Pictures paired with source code

▶

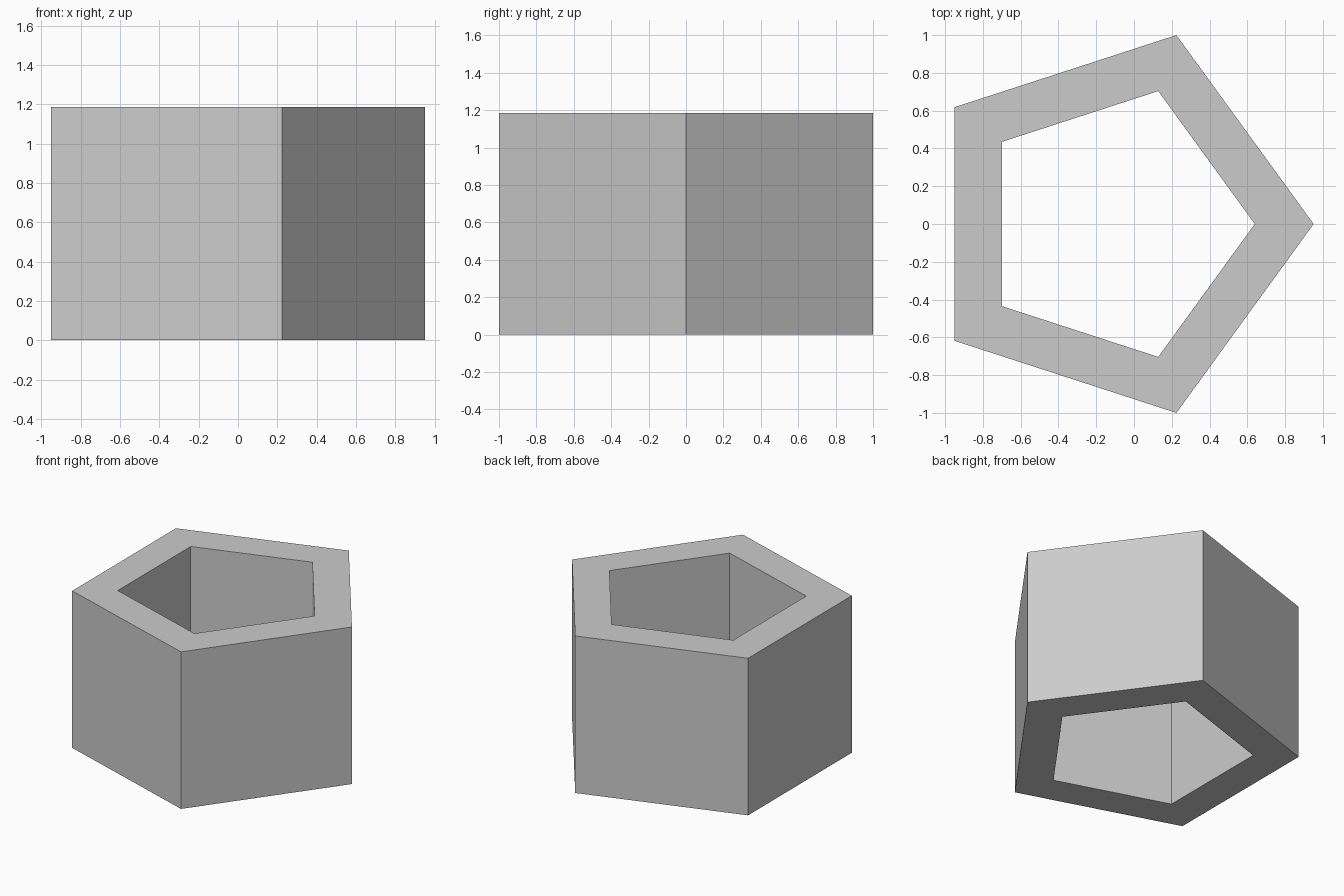
import bpy, bmesh
from math import sin, cos, radians

if "Cube" in bpy.data.objects:
    bpy.data.objects.remove(bpy.data.objects["Cube"])

SIDES = 5
HEIGHT = 1.185
R_OUT = 1 / sin(radians(72))          # outer corner radius, gives a width of 2 in y
R_IN = 0.74
CX = -R_OUT * (1 - cos(radians(36))) / 2   # centres the bounding box on x


def ring(bm, r, z):
    return [bm.verts.new((CX + r * cos(radians(72 * i)), r * sin(radians(72 * i)), z))
            for i in range(SIDES)]


# Pentagonal tube, open through top and bottom
bm = bmesh.new()
loops = [ring(bm, R_OUT, 0), ring(bm, R_OUT, HEIGHT),
         ring(bm, R_IN, HEIGHT), ring(bm, R_IN, 0)]
for k in range(4):
    a, b = loops[k], loops[(k + 1) % 4]
    for i in range(SIDES):
        j = (i + 1) % SIDES
        bm.faces.new((a[i], a[j], b[j], b[i]))
bmesh.ops.recalc_face_normals(bm, faces=bm.faces)

mesh = bpy.data.meshes.new("pentagonal_tube")
bm.to_mesh(mesh)
bm.free()
bpy.context.collection.objects.link(bpy.data.objects.new("pentagonal_tube", mesh))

◀

▶ _Exercise requirements_
In the records above, how many lines contain the word "data"? Say only the number.

▶ _Answer box_
4